● **Aim of the task**: Go through the entries below and copy each line containing the word "with".
Segment Start: Data listing
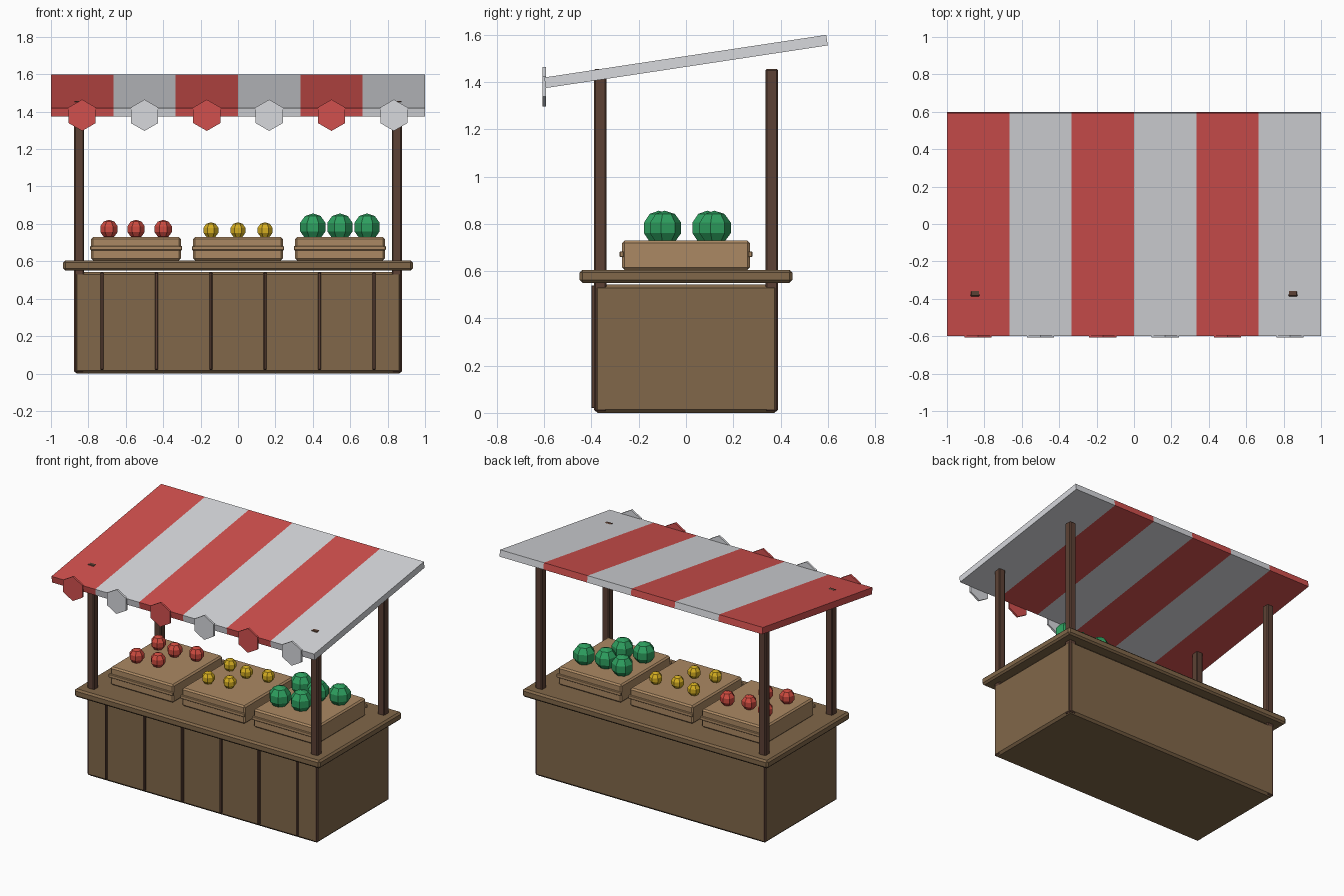
import bpy, math

if "Cube" in bpy.data.objects:
    bpy.data.objects.remove(bpy.data.objects["Cube"])


def material(name, rgb):
    m = bpy.data.materials.new(name)
    m.diffuse_color = (*rgb, 1)
    m.use_nodes = True
    m.node_tree.nodes["Principled BSDF"].inputs["Base Color"].default_value = m.diffuse_color
    return m


WOOD = material("wood", (0.22, 0.136, 0.067))
DARK = material("dark_wood", (0.107, 0.053, 0.035))
CRATE = material("crate_wood", (0.41, 0.25, 0.125))
RED = material("red_cloth", (0.64, 0.08, 0.076))
WHITE = material("white_cloth", (0.68, 0.69, 0.72))
APPLE = material("red_fruit", (0.62, 0.07, 0.05))
LEMON = material("yellow_fruit", (0.66, 0.42, 0.015))
MELON = material("green_fruit", (0.027, 0.35, 0.115))


def finish(name, mat, bevel=0):
    ob = bpy.context.object
    ob.name = name
    ob.data.materials.append(mat)
    if bevel:
        b = ob.modifiers.new("bevel", 'BEVEL')
        b.width = bevel
        b.segments = 1
    return ob


def box(name, centre, size, mat, bevel=0, tilt=0):
    bpy.ops.mesh.primitive_cube_add(size=1, location=centre, rotation=(tilt, 0, 0))
    ob = bpy.context.object
    ob.scale = size
    bpy.ops.object.transform_apply(location=False, rotation=False, scale=True)
    return finish(name, mat, bevel)


# Counter with front battens and top board
box("counter_body", (0, 0, 0.272), (1.754, 0.78, 0.544), WOOD, 0.015)
box("counter_top", (0, 0, 0.578), (1.87, 0.90, 0.055), WOOD, 0.012)
for i in range(6):
    box("front_batten", ((i - 2.5) * 0.291, -0.392, 0.28), (0.016, 0.018, 0.52), DARK, 0.003)

# Corner posts, from the floor into the canopy
for x in (-0.85, 0.85):
    for y in (-0.363, 0.363):
        box("corner_post", (x, y, 0.731), (0.052, 0.052, 1.45), DARK, 0.006)

# Striped sloping canopy with a hexagonal flap at the front of each stripe
for i in range(6):
    x = (i - 2.5) / 3
    cloth = WHITE if i % 2 else RED
    box("canopy_stripe", (x, 0, 1.4875), (1 / 3, 1.207, 0.045), cloth, tilt=0.15)
    bpy.ops.mesh.primitive_cylinder_add(vertices=6, radius=0.084, depth=0.014,
                                        location=(x, -0.6, 1.381),
                                        rotation=(math.pi / 2, 0, 0))
    finish("canopy_flap", cloth)

# Crates with a slat front and back, each holding five faceted fruits
spots = [(-0.145, -0.115), (-0.145, 0.12), (0, -0.09), (0, 0.09), (0.145, 0.12)]
for cx, fruit, radius, z in ((-0.545, APPLE, 0.05, 0.772),
                             (0, LEMON, 0.043, 0.766),
                             (0.545, MELON, 0.073, 0.783)):
    box("crate", (cx, 0, 0.667), (0.48, 0.54, 0.124), CRATE, 0.01)
    for side in (-1, 1):
        box("crate_slat", (cx, side * 0.272, 0.671), (0.49, 0.018, 0.024), CRATE, 0.003)
    for dx, dy in spots:
        bpy.ops.mesh.primitive_uv_sphere_add(segments=7, ring_count=5, radius=radius,
                                             location=(cx + dx, dy, z))
        finish("fruit", fruit)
Segment End: Data listing
● **Solution below**:
# Counter with front battens and top board
# Striped sloping canopy with a hexagonal flap at the front of each stripe
# Crates with a slat front and back, each holding five faceted fruits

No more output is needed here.